Limitations of this theory

Although Weber’s work received praise, it also received criticism for limitation in equal measures. Sascha & Ludger (2007, p.288) claim that the research has proved that religion can be used to cause conflict within as portrayed by Max Weber. In his study, Weber outlines how different belief and the contribution of Catholicism, Calvinism, Puritanism and Lutheranism. Weber’s research survives a lot of criticisms. Weber had misconstrued the Catholicism. Critics claim that even though Weber stated on that there were fundamental dissimilarities between Protestantism and Catholicism based on economically pertinent values, he never studied Catholic doctrine in details (Sascha & Ludger 2007, p.285).
Research shows that post-medieval Catholicism has the components elements that are positively encouraging capitalist spirit. This is contrary to Weber research which indicates that Catholicism was against capitalist spirit (Swedberg 2011).

Critics also argue that Weber’s research was faulty in his claim that Luther introduced a notion of ‘calling’ that disagreed from earlier researches on Calvinist ethics. In fact previous studies claim Calvinism doctrines were ‘anti-capitalistic’ in nature and opposed to wealth accumulation (Swedberg 2011). Weber’s theory has also has been faulted because its research relies on a few sources of information which cannot be claimed to represent the view of the whole group or religion. Weber’s association of modern capitalism and Puritanism concept is founded on insufficient empirical sources. Themes of Fischer and Rachfahl revolve around these criticisms and has been reiterated numerous times. According to Smith & Smith (2011, p.292), critics contend that only logical analysis Weber uses in his analysis of Catholics and Protestants on capitalism is Fischer and Rachfahl’s work.
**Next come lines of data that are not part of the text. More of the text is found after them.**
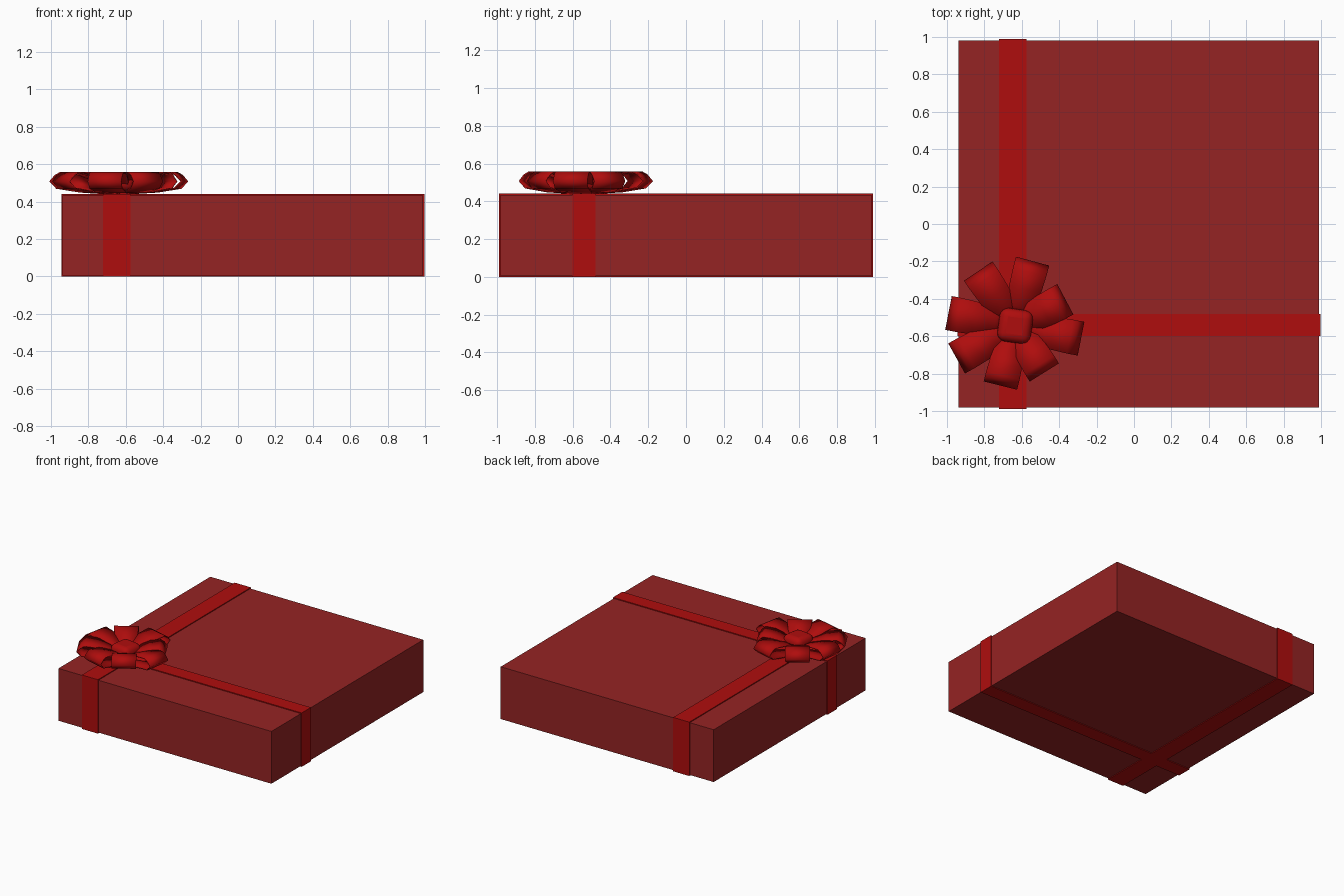
import bpy, bmesh, math
from mathutils import Vector

if "Cube" in bpy.data.objects:
    bpy.data.objects.remove(bpy.data.objects["Cube"])


def material(name, col):
    m = bpy.data.materials.new(name)
    m.diffuse_color = (*col, 1)
    m.use_nodes = True
    m.node_tree.nodes["Principled BSDF"].inputs["Base Color"].default_value = m.diffuse_color
    return m


paper = material("dark red paper", (0.30, 0.017, 0.017))
satin = material("bright red ribbon", (0.43, 0.004, 0.004))


def add_object(name, bm, mat):
    bmesh.ops.recalc_face_normals(bm, faces=bm.faces)
    me = bpy.data.meshes.new(name)
    bm.to_mesh(me)
    bm.free()
    me.materials.append(mat)
    ob = bpy.data.objects.new(name, me)
    bpy.context.collection.objects.link(ob)
    return ob


def smooth(ob, angle):
    bpy.ops.object.select_all(action='DESELECT')
    ob.select_set(True)
    bpy.context.view_layer.objects.active = ob
    bpy.ops.object.shade_smooth_by_angle(angle=math.radians(angle))


def box(name, lo, hi, mat):
    bm = bmesh.new()
    bmesh.ops.create_cube(bm, size=1)
    for v in bm.verts:
        v.co = Vector([(a + b) / 2 + c * (b - a) for a, b, c in zip(lo, hi, v.co)])
    return add_object(name, bm, mat)


# Gift box
LO, HI = (-0.938, -0.982, 0.006), (0.990, 0.982, 0.434)
box("gift_box", LO, HI, paper)


# Ribbon bands wrapped around the box
def band(name, along, a, b):
    t = 0.007
    across = 1 - along
    outer = [(LO[along] - t, 0), (HI[along] + t, 0),
             (HI[along] + t, HI[2] + t), (LO[along] - t, HI[2] + t)]
    e = 0.002
    inner = [(LO[along] + e, LO[2] + e), (HI[along] - e, LO[2] + e),
             (HI[along] - e, HI[2] - e), (LO[along] + e, HI[2] - e)]
    bm = bmesh.new()

    def ring(pts, w):
        out = []
        for u, z in pts:
            p = [0, 0, z]
            p[along], p[across] = u, w
            out.append(bm.verts.new(p))
        return out

    rings = [ring(inner, a), ring(outer, a), ring(outer, b), ring(inner, b)]
    for r, s in zip(rings, rings[1:] + rings[:1]):
        for i in range(4):
            j = (i + 1) % 4
            bm.faces.new((r[i], r[j], s[j], s[i]))
    add_object(name, bm, satin)


band("ribbon_lengthwise", 1, -0.722, -0.576)
band("ribbon_crosswise", 0, -0.60, -0.48)

# Bow loops: closed strip profile (fraction of radius, height, half width)
CX, CY = -0.635, -0.545
PROFILE = [(0.06, 0.455, 0.050), (0.30, 0.510, 0.075), (0.58, 0.545, 0.088),
           (0.84, 0.556, 0.092), (0.92, 0.540, 0.092), (1.00, 0.508, 0.092),
           (0.90, 0.472, 0.090), (0.55, 0.452, 0.082), (0.06, 0.441, 0.050)]
LOOPS = [(75, 0.355), (124, 0.35), (169, 0.36), (209, 0.355),
         (256, 0.325), (302, 0.29), (349, 0.355), (28, 0.30)]


def bow_loop(name, angle, radius):
    d = Vector((math.cos(math.radians(angle)), math.sin(math.radians(angle)), 0))
    s = Vector((-d.y, d.x, 0))
    bm = bmesh.new()
    rows = []
    for f, z, w in PROFILE:
        c = Vector((CX, CY, z)) + d * f * radius
        rows.append([bm.verts.new(c + s * w), bm.verts.new(c - s * w)])
    for p, q in zip(rows, rows[1:]):
        bm.faces.new((p[0], p[1], q[1], q[0]))
    ob = add_object(name, bm, satin)
    m = ob.modifiers.new("thickness", 'SOLIDIFY')
    m.thickness = 0.007
    m.offset = 0
    smooth(ob, 30)


for i, (ang, rad) in enumerate(LOOPS):
    bow_loop(f"bow_loop_{i + 1}", ang, rad)

# Rounded knot in the middle of the bow
knot = box("bow_knot", (-0.09, -0.09, -0.05), (0.09, 0.09, 0.05), satin)
knot.location = (CX, CY, 0.505)
knot.rotation_euler.z = math.radians(-8)
bev = knot.modifiers.new("round", 'BEVEL')
bev.width = 0.045
bev.segments = 4
smooth(knot, 60)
Further detailed research can actually get more relationship between the doctrines, hence improve the theory.


Grossman, H 2006, The Beginnings of Capitalism and the New Mass Morality, Journal of

Classical Sociology, Vol.6, No.2, pp.12-27,

Jacobides, M. G 2007, The inherent limits of organizational structure and the unfulfilled role

of hierarchy: Lessons from a near-war, Organization Science, Vol. 18, No.3, p.455-477.

Juillerat, T.L 2010, Friends, not foes: Work design and formalization in the modern work

context, Journal of Organizational Behavior, Vol. 31, Issue 2-3, pages 216–239.

Kalberg, S 2009, Introduction to the Protestant Ethic, Pp. 7-58 in The Protestant Ethic and the

Spirit of Capitalism with Other Writings on the Rise of the West, fourth edition, Stephen

Kalberg (transl.) New York, Oxford University Press.

Sung Ho, K 2008, Max Weber: The Stanford Encyclopedia of Philosophy, Metaphysics Research

Lab, CSLI, Stanford University.

Swedberg, R 2011, The Protestant Ethic and the Spirit of Capitalism, The Montréal Review.

Sascha, O. B & Ludger, W 2007, Was Weber Wrong? A Human Capital Theory of Protestant

Economics History, Munich Discussion Paper No. 2007-7.

Smith, V.O & Smith, Y. S 2011, Bias, history, and the Protestant Work Ethic, Journal of

Management History, Vol. 17, No. 3, pp.282 – 298.

Welsh, A. 2005, “Business is busyness, or the work ethic, Social Research, Vol. 72 No. 2, pp.


Wright, T.A 2006, The emergence of job satisfaction in organizational behavior, Journal of

Management History, Vol. 12, pp. 262‐77.